[Data excerpts]
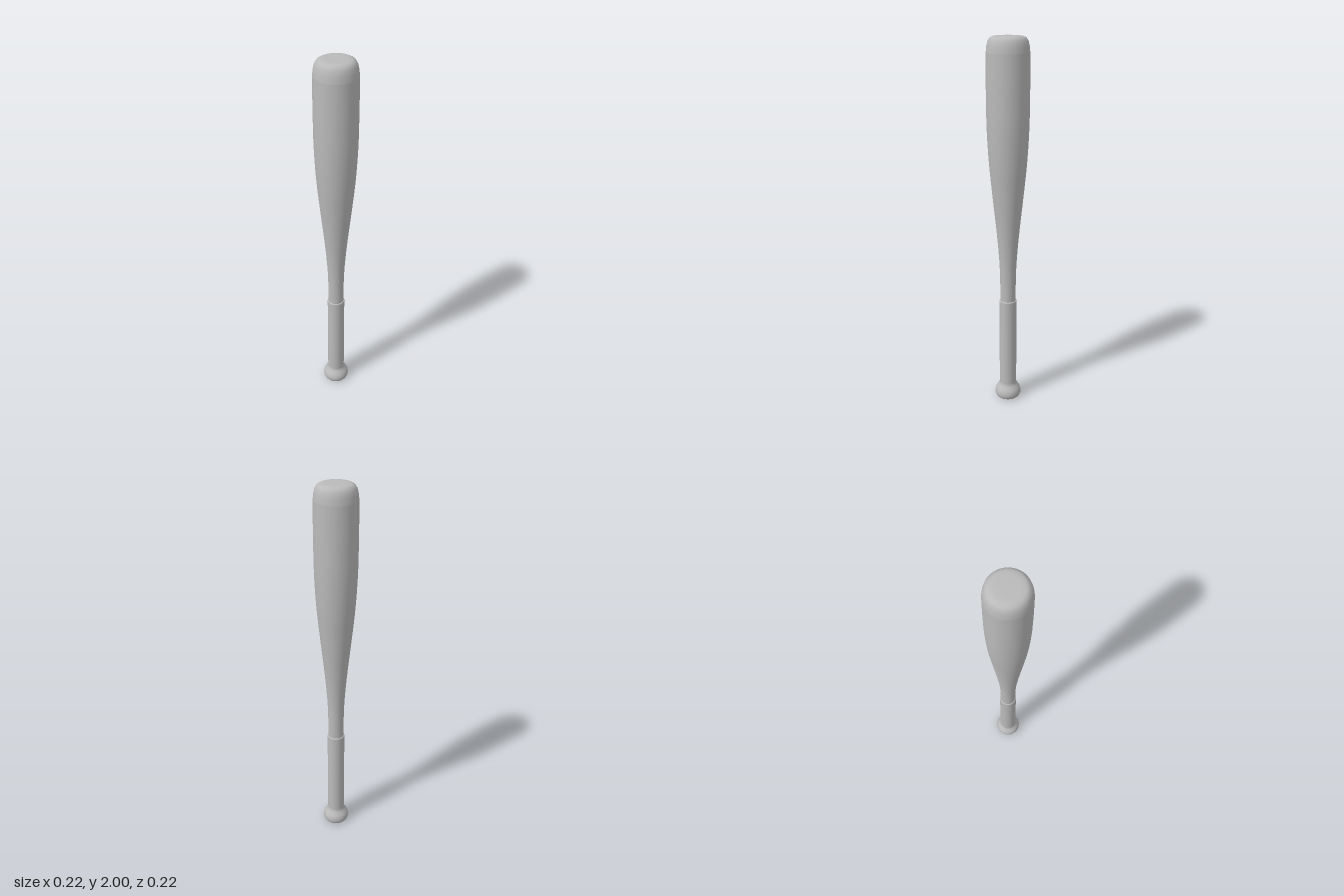
import * as THREE from 'three';

const SEGMENTS = 64;

// Revolve a profile of [radius, height] pairs, listed from bottom to top
function turned(name, profile, material, smooth = 0) {
  let points = profile.map(([r, y]) => new THREE.Vector2(r, y));
  if (smooth) points = new THREE.SplineCurve(points).getPoints(smooth);
  const mesh = new THREE.Mesh(new THREE.LatheGeometry(points, SEGMENTS), material);
  mesh.name = name;
  return mesh;
}

export function createModel() {
  const bat = new THREE.Group();
  bat.name = 'bat';
  const grey = new THREE.MeshStandardMaterial({ color: 0xbababa });
  grey.name = 'plain grey';

  // Slim neck swelling into the barrel
  bat.add(turned('barrel', [
    [0.042, 0.58], [0.0425, 0.7], [0.047, 0.83], [0.061, 1.0], [0.082, 1.2],
    [0.099, 1.38], [0.108, 1.55], [0.11, 1.7], [0.11, 1.8], [0.109, 1.92],
  ], grey, 48));

  // Rounded end with a nearly flat top
  bat.add(turned('barrelEnd', [
    [0.109, 1.92], [0.106, 1.95], [0.1, 1.975], [0.09, 1.991],
    [0.076, 1.998], [0.055, 2.0], [0, 2.0],
  ], grey));

  // Grip sleeve, slightly thicker than the neck
  bat.add(turned('grip', [[0.047, 0.08], [0.047, 0.595]], grey));
  bat.add(turned('gripLip', [[0.047, 0.595], [0.0455, 0.6], [0.041, 0.6]], grey));

  // Flared knob
  bat.add(turned('knob', [
    [0.056, 0], [0.065, 0.006], [0.071, 0.018], [0.072, 0.033],
    [0.068, 0.05], [0.058, 0.067], [0.05, 0.08], [0.047, 0.092],
  ], grey, 28));

  // Flat underside of the knob
  const base = new THREE.Mesh(new THREE.CircleGeometry(0.056, SEGMENTS), grey);
  base.rotation.x = Math.PI / 2;
  base.name = 'knobBase';
  bat.add(base);

  return bat;
}
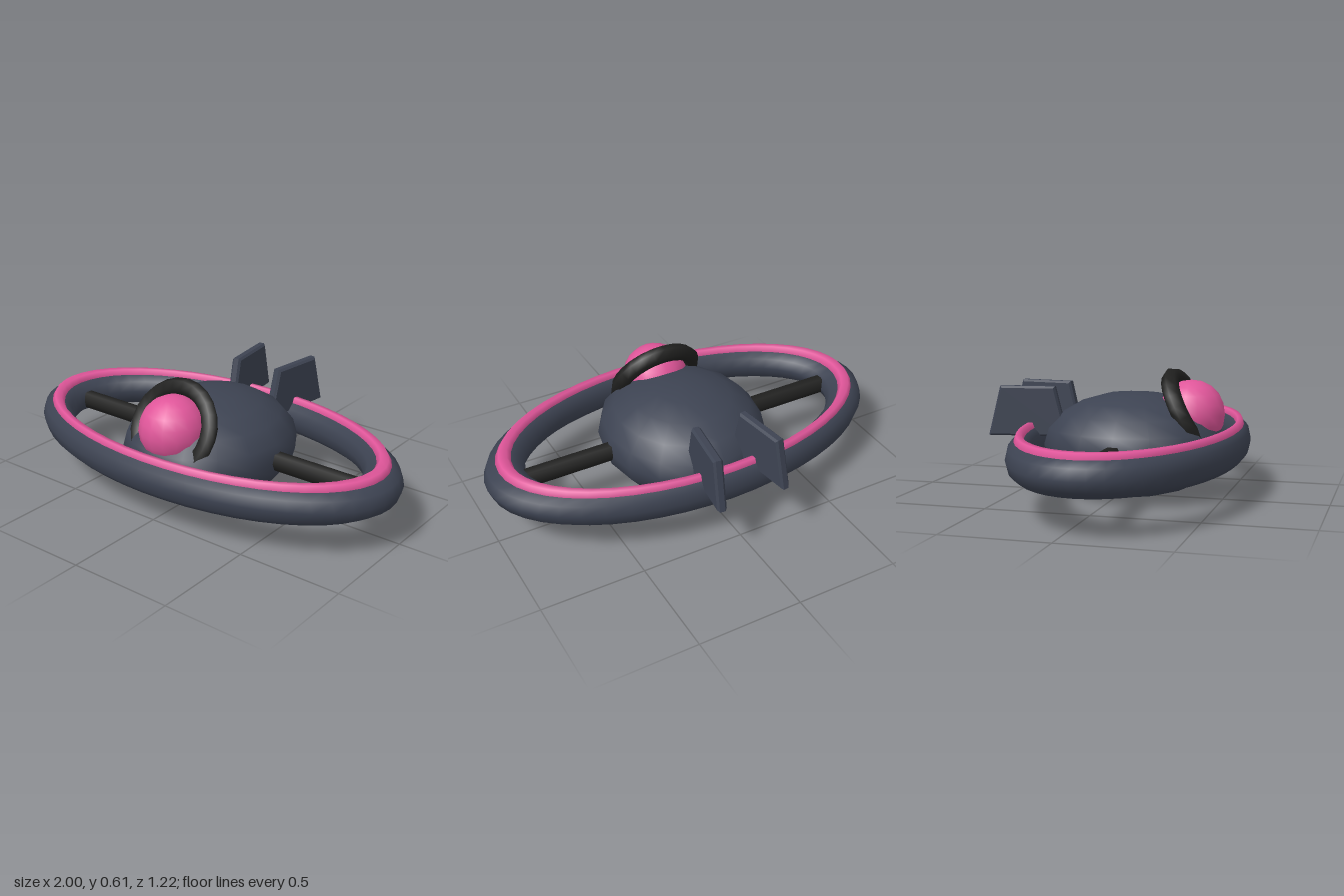
import * as THREE from 'three';

const slate = new THREE.MeshStandardMaterial({ color: 0x3d4352 });
slate.name = 'slate';
const pink = new THREE.MeshStandardMaterial({ color: 0xe0569a });
pink.name = 'pink';
const black = new THREE.MeshStandardMaterial({ color: 0x20201f });
black.name = 'black';

const MID_Z = 0.07; // centre of hull and ring
const RING_DEPTH = 0.535; // ring is an ellipse, narrower front to back

export function createModel() {
  const model = new THREE.Group();
  model.name = 'hoverCraft';

  const add = (name, geometry, material, x, y, z) => {
    const mesh = new THREE.Mesh(geometry, material);
    mesh.name = name;
    mesh.position.set(x, y, z);
    model.add(mesh);
    return mesh;
  };

  // Egg-shaped hull
  const hull = new THREE.SphereGeometry(1, 16, 10).scale(0.4, 0.25, 0.44);
  add('hull', hull, slate, 0, 0.252, MID_Z);

  // Oval ring with a pink trim let into its top
  const ovalRing = (radius, tube, sides) =>
    new THREE.TorusGeometry(radius, tube, sides, 48)
      .rotateX(Math.PI / 2)
      .scale(1, 0.85, RING_DEPTH);
  add('ring', ovalRing(0.9, 0.1, 10), slate, 0, 0.252, MID_Z);
  add('ringTrim', ovalRing(0.9, 0.04, 6), pink, 0, 0.325, MID_Z);

  // Canopy bubble and the tilted hoop around it
  add('canopy', new THREE.SphereGeometry(0.16, 16, 10), pink, 0, 0.405, 0.345);
  const hoop = new THREE.TorusGeometry(0.197, 0.041, 6, 24);
  add('canopyHoop', hoop, black, 0, 0.405, 0.345).rotation.x = -0.5;

  // Fin outline, drawn as (-z, y)
  const outline = new THREE.Shape();
  outline.moveTo(-0.18, -0.11);
  outline.lineTo(0.18, -0.11);
  outline.lineTo(0.125, 0.11);
  outline.lineTo(-0.125, 0.11);
  outline.closePath();
  const fin = new THREE.ExtrudeGeometry(outline, {
    depth: 0.026, bevelEnabled: true, bevelThickness: 0.01, bevelSize: 0.01, bevelSegments: 1,
  }).translate(0, 0, -0.013).rotateY(Math.PI / 2);

  for (const side of [1, -1]) {
    const label = side > 0 ? 'left' : 'right';

    // Six-sided strut joining hull and ring
    const strut = new THREE.CylinderGeometry(0.045, 0.045, 0.52, 6).rotateZ(Math.PI / 2);
    add(label + 'Strut', strut, black, side * 0.59, 0.252, MID_Z);

    // Tail fin, splayed outward to the rear
    add(label + 'Fin', fin, slate, side * 0.14, 0.408, -0.42).rotation.y = -side * 0.13;
  }
  return model;
}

* [PROBLEM STATEMENT]: Please print each entry exactly as given and keep pictures out of it.

* [ANSWER BELOW]:
import * as THREE from 'three';

const SEGMENTS = 64;

// Revolve a profile of [radius, height] pairs, listed from bottom to top
function turned(name, profile, material, smooth = 0) {
  let points = profile.map(([r, y]) => new THREE.Vector2(r, y));
  if (smooth) points = new THREE.SplineCurve(points).getPoints(smooth);
  const mesh = new THREE.Mesh(new THREE.LatheGeometry(points, SEGMENTS), material);
  mesh.name = name;
  return mesh;
}

export function createModel() {
  const bat = new THREE.Group();
  bat.name = 'bat';
  const grey = new THREE.MeshStandardMaterial({ color: 0xbababa });
  grey.name = 'plain grey';

  // Slim neck swelling into the barrel
  bat.add(turned('barrel', [
    [0.042, 0.58], [0.0425, 0.7], [0.047, 0.83], [0.061, 1.0], [0.082, 1.2],
    [0.099, 1.38], [0.108, 1.55], [0.11, 1.7], [0.11, 1.8], [0.109, 1.92],
  ], grey, 48));

  // Rounded end with a nearly flat top
  bat.add(turned('barrelEnd', [
    [0.109, 1.92], [0.106, 1.95], [0.1, 1.975], [0.09, 1.991],
    [0.076, 1.998], [0.055, 2.0], [0, 2.0],
  ], grey));

  // Grip sleeve, slightly thicker than the neck
  bat.add(turned('grip', [[0.047, 0.08], [0.047, 0.595]], grey));
  bat.add(turned('gripLip', [[0.047, 0.595], [0.0455, 0.6], [0.041, 0.6]], grey));

  // Flared knob
  bat.add(turned('knob', [
    [0.056, 0], [0.065, 0.006], [0.071, 0.018], [0.072, 0.033],
    [0.068, 0.05], [0.058, 0.067], [0.05, 0.08], [0.047, 0.092],
  ], grey, 28));

  // Flat underside of the knob
  const base = new THREE.Mesh(new THREE.CircleGeometry(0.056, SEGMENTS), grey);
  base.rotation.x = Math.PI / 2;
  base.name = 'knobBase';
  bat.add(base);

  return bat;
}
import * as THREE from 'three';

const slate = new THREE.MeshStandardMaterial({ color: 0x3d4352 });
slate.name = 'slate';
const pink = new THREE.MeshStandardMaterial({ color: 0xe0569a });
pink.name = 'pink';
const black = new THREE.MeshStandardMaterial({ color: 0x20201f });
black.name = 'black';

const MID_Z = 0.07; // centre of hull and ring
const RING_DEPTH = 0.535; // ring is an ellipse, narrower front to back

export function createModel() {
  const model = new THREE.Group();
  model.name = 'hoverCraft';

  const add = (name, geometry, material, x, y, z) => {
    const mesh = new THREE.Mesh(geometry, material);
    mesh.name = name;
    mesh.position.set(x, y, z);
    model.add(mesh);
    return mesh;
  };

  // Egg-shaped hull
  const hull = new THREE.SphereGeometry(1, 16, 10).scale(0.4, 0.25, 0.44);
  add('hull', hull, slate, 0, 0.252, MID_Z);

  // Oval ring with a pink trim let into its top
  const ovalRing = (radius, tube, sides) =>
    new THREE.TorusGeometry(radius, tube, sides, 48)
      .rotateX(Math.PI / 2)
      .scale(1, 0.85, RING_DEPTH);
  add('ring', ovalRing(0.9, 0.1, 10), slate, 0, 0.252, MID_Z);
  add('ringTrim', ovalRing(0.9, 0.04, 6), pink, 0, 0.325, MID_Z);

  // Canopy bubble and the tilted hoop around it
  add('canopy', new THREE.SphereGeometry(0.16, 16, 10), pink, 0, 0.405, 0.345);
  const hoop = new THREE.TorusGeometry(0.197, 0.041, 6, 24);
  add('canopyHoop', hoop, black, 0, 0.405, 0.345).rotation.x = -0.5;

  // Fin outline, drawn as (-z, y)
  const outline = new THREE.Shape();
  outline.moveTo(-0.18, -0.11);
  outline.lineTo(0.18, -0.11);
  outline.lineTo(0.125, 0.11);
  outline.lineTo(-0.125, 0.11);
  outline.closePath();
  const fin = new THREE.ExtrudeGeometry(outline, {
    depth: 0.026, bevelEnabled: true, bevelThickness: 0.01, bevelSize: 0.01, bevelSegments: 1,
  }).translate(0, 0, -0.013).rotateY(Math.PI / 2);

  for (const side of [1, -1]) {
    const label = side > 0 ? 'left' : 'right';

    // Six-sided strut joining hull and ring
    const strut = new THREE.CylinderGeometry(0.045, 0.045, 0.52, 6).rotateZ(Math.PI / 2);
    add(label + 'Strut', strut, black, side * 0.59, 0.252, MID_Z);

    // Tail fin, splayed outward to the rear
    add(label + 'Fin', fin, slate, side * 0.14, 0.408, -0.42).rotation.y = -side * 0.13;
  }
  return model;
}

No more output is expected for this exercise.